Task instructions:
Reprint all records below exactly. No images.

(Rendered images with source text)
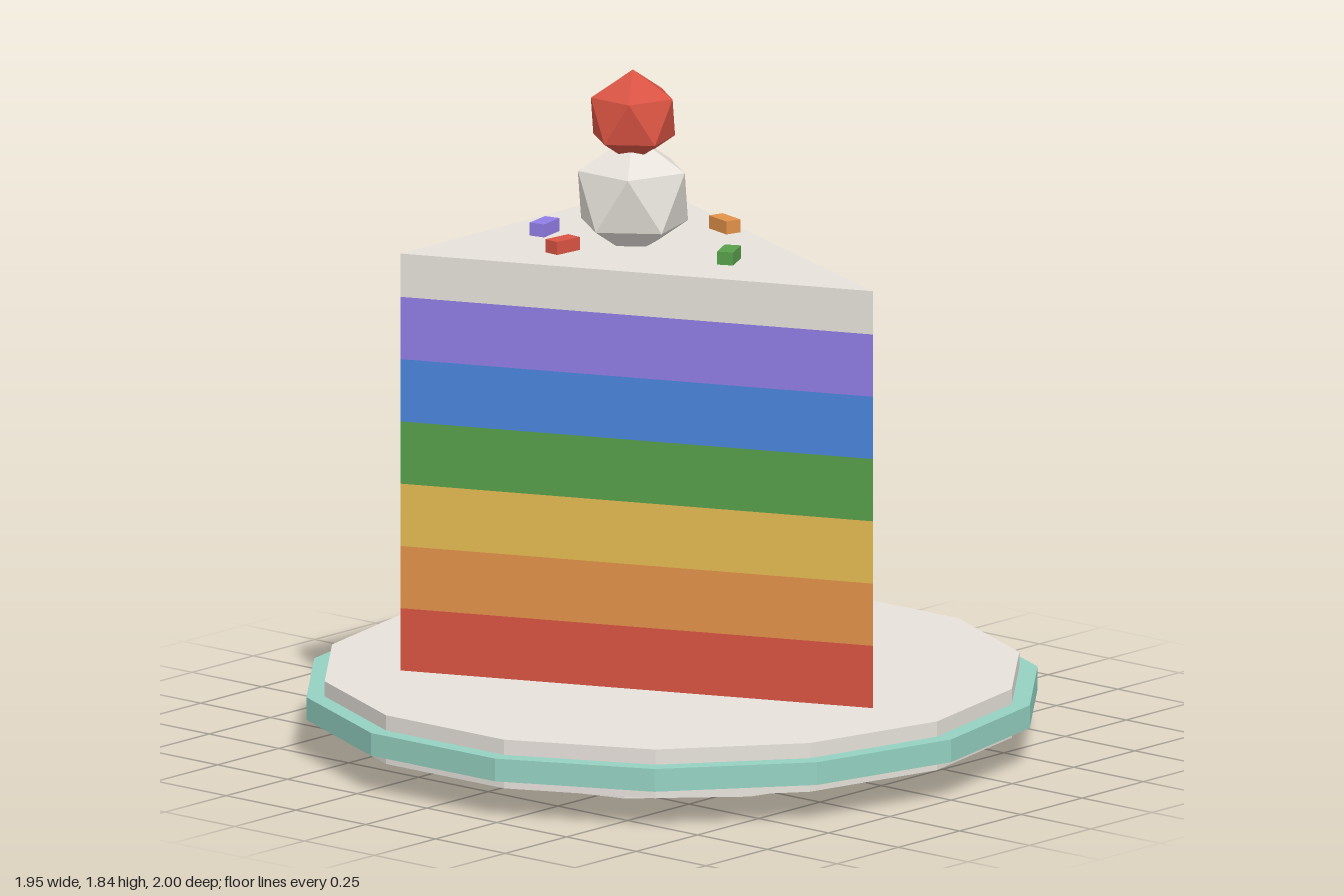
import * as THREE from 'three';

const mat = (name, color) => {
  const m = new THREE.MeshStandardMaterial({ color });
  m.name = name;
  return m;
};

export function createModel() {
  const cake = new THREE.Group();
  cake.name = 'cakeSlice';

  const red = mat('red', 0xd95443);
  const orange = mat('orange', 0xe29249);
  const yellow = mat('yellow', 0xe4bb53);
  const green = mat('green', 0x589f4c);
  const blue = mat('blue', 0x4a86dc);
  const purple = mat('purple', 0x907de6);
  const cream = mat('cream', 0xe6e1da);
  const mint = mat('mint', 0x94d1c1);

  function add(name, geometry, material, x = 0, y = 0, z = 0) {
    const flat = geometry.index ? geometry.toNonIndexed() : geometry;
    flat.computeVertexNormals(); // one normal per facet
    const mesh = new THREE.Mesh(flat, material);
    mesh.name = name;
    mesh.position.set(x, y, z);
    cake.add(mesh);
    return mesh;
  }

  // Faceted plate: foot, body and coloured rim
  const disc = (name, radius, bottom, top, sides, material) =>
    add(name, new THREE.CylinderGeometry(radius, radius, top - bottom, sides), material, 0, (bottom + top) / 2);
  disc('plateFoot', 0.655, 0, 0.075, 12, cream);
  disc('plate', 0.95, 0.075, 0.21, 14, cream);
  disc('plateRim', 1, 0.105, 0.168, 14, mint);

  // Wedge: six sponge layers and the icing
  const wedge = new THREE.Shape([
    new THREE.Vector2(-0.515, 0.52),
    new THREE.Vector2(0, -0.72),
    new THREE.Vector2(0.515, 0.52),
  ]);
  const layer = (name, bottom, height, material) => {
    const geometry = new THREE.ExtrudeGeometry(wedge, { depth: height, bevelEnabled: false });
    geometry.rotateX(-Math.PI / 2);
    add(name, geometry, material, 0, bottom);
  };
  const step = 0.1725;
  [red, orange, yellow, green, blue, purple].forEach((m, i) =>
    layer(m.name + 'Layer', 0.21 + i * step, step, m));
  layer('icing', 0.21 + 6 * step, 0.12, cream);

  // Cream dollop and cherry, each with one corner pointing up
  const tilt = -Math.atan(2 / (1 + Math.sqrt(5)));
  const ball = (name, radius, y, material) =>
    add(name, new THREE.IcosahedronGeometry(radius, 0).rotateZ(tilt), material, 0, y, -0.14);
  ball('creamDollop', 0.17, 1.493, cream);
  ball('cherry', 0.13, 1.712, red);

  // Sprinkles: material, x, z, turn in degrees
  [
    [purple, -0.085, -0.382, 12],
    [blue, 0.173, -0.315, 58],
    [red, -0.206, -0.211, -5],
    [orange, 0.26, 0.04 * -1, 75],
    [green, 0, 0.204, 27],
  ].forEach(([m, x, z, turn]) => {
    const sprinkle = add(m.name + 'Sprinkle', new THREE.BoxGeometry(0.085, 0.04, 0.045), m, x, 1.381, z);
    sprinkle.rotation.y = THREE.MathUtils.degToRad(turn);
  });

  return cake;
}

Answer section:
import * as THREE from 'three';

const mat = (name, color) => {
  const m = new THREE.MeshStandardMaterial({ color });
  m.name = name;
  return m;
};

export function createModel() {
  const cake = new THREE.Group();
  cake.name = 'cakeSlice';

  const red = mat('red', 0xd95443);
  const orange = mat('orange', 0xe29249);
  const yellow = mat('yellow', 0xe4bb53);
  const green = mat('green', 0x589f4c);
  const blue = mat('blue', 0x4a86dc);
  const purple = mat('purple', 0x907de6);
  const cream = mat('cream', 0xe6e1da);
  const mint = mat('mint', 0x94d1c1);

  function add(name, geometry, material, x = 0, y = 0, z = 0) {
    const flat = geometry.index ? geometry.toNonIndexed() : geometry;
    flat.computeVertexNormals(); // one normal per facet
    const mesh = new THREE.Mesh(flat, material);
    mesh.name = name;
    mesh.position.set(x, y, z);
    cake.add(mesh);
    return mesh;
  }

  // Faceted plate: foot, body and coloured rim
  const disc = (name, radius, bottom, top, sides, material) =>
    add(name, new THREE.CylinderGeometry(radius, radius, top - bottom, sides), material, 0, (bottom + top) / 2);
  disc('plateFoot', 0.655, 0, 0.075, 12, cream);
  disc('plate', 0.95, 0.075, 0.21, 14, cream);
  disc('plateRim', 1, 0.105, 0.168, 14, mint);

  // Wedge: six sponge layers and the icing
  const wedge = new THREE.Shape([
    new THREE.Vector2(-0.515, 0.52),
    new THREE.Vector2(0, -0.72),
    new THREE.Vector2(0.515, 0.52),
  ]);
  const layer = (name, bottom, height, material) => {
    const geometry = new THREE.ExtrudeGeometry(wedge, { depth: height, bevelEnabled: false });
    geometry.rotateX(-Math.PI / 2);
    add(name, geometry, material, 0, bottom);
  };
  const step = 0.1725;
  [red, orange, yellow, green, blue, purple].forEach((m, i) =>
    layer(m.name + 'Layer', 0.21 + i * step, step, m));
  layer('icing', 0.21 + 6 * step, 0.12, cream);

  // Cream dollop and cherry, each with one corner pointing up
  const tilt = -Math.atan(2 / (1 + Math.sqrt(5)));
  const ball = (name, radius, y, material) =>
    add(name, new THREE.IcosahedronGeometry(radius, 0).rotateZ(tilt), material, 0, y, -0.14);
  ball('creamDollop', 0.17, 1.493, cream);
  ball('cherry', 0.13, 1.712, red);

  // Sprinkles: material, x, z, turn in degrees
  [
    [purple, -0.085, -0.382, 12],
    [blue, 0.173, -0.315, 58],
    [red, -0.206, -0.211, -5],
    [orange, 0.26, 0.04 * -1, 75],
    [green, 0, 0.204, 27],
  ].forEach(([m, x, z, turn]) => {
    const sprinkle = add(m.name + 'Sprinkle', new THREE.BoxGeometry(0.085, 0.04, 0.045), m, x, 1.381, z);
    sprinkle.rotation.y = THREE.MathUtils.degToRad(turn);
  });

  return cake;
}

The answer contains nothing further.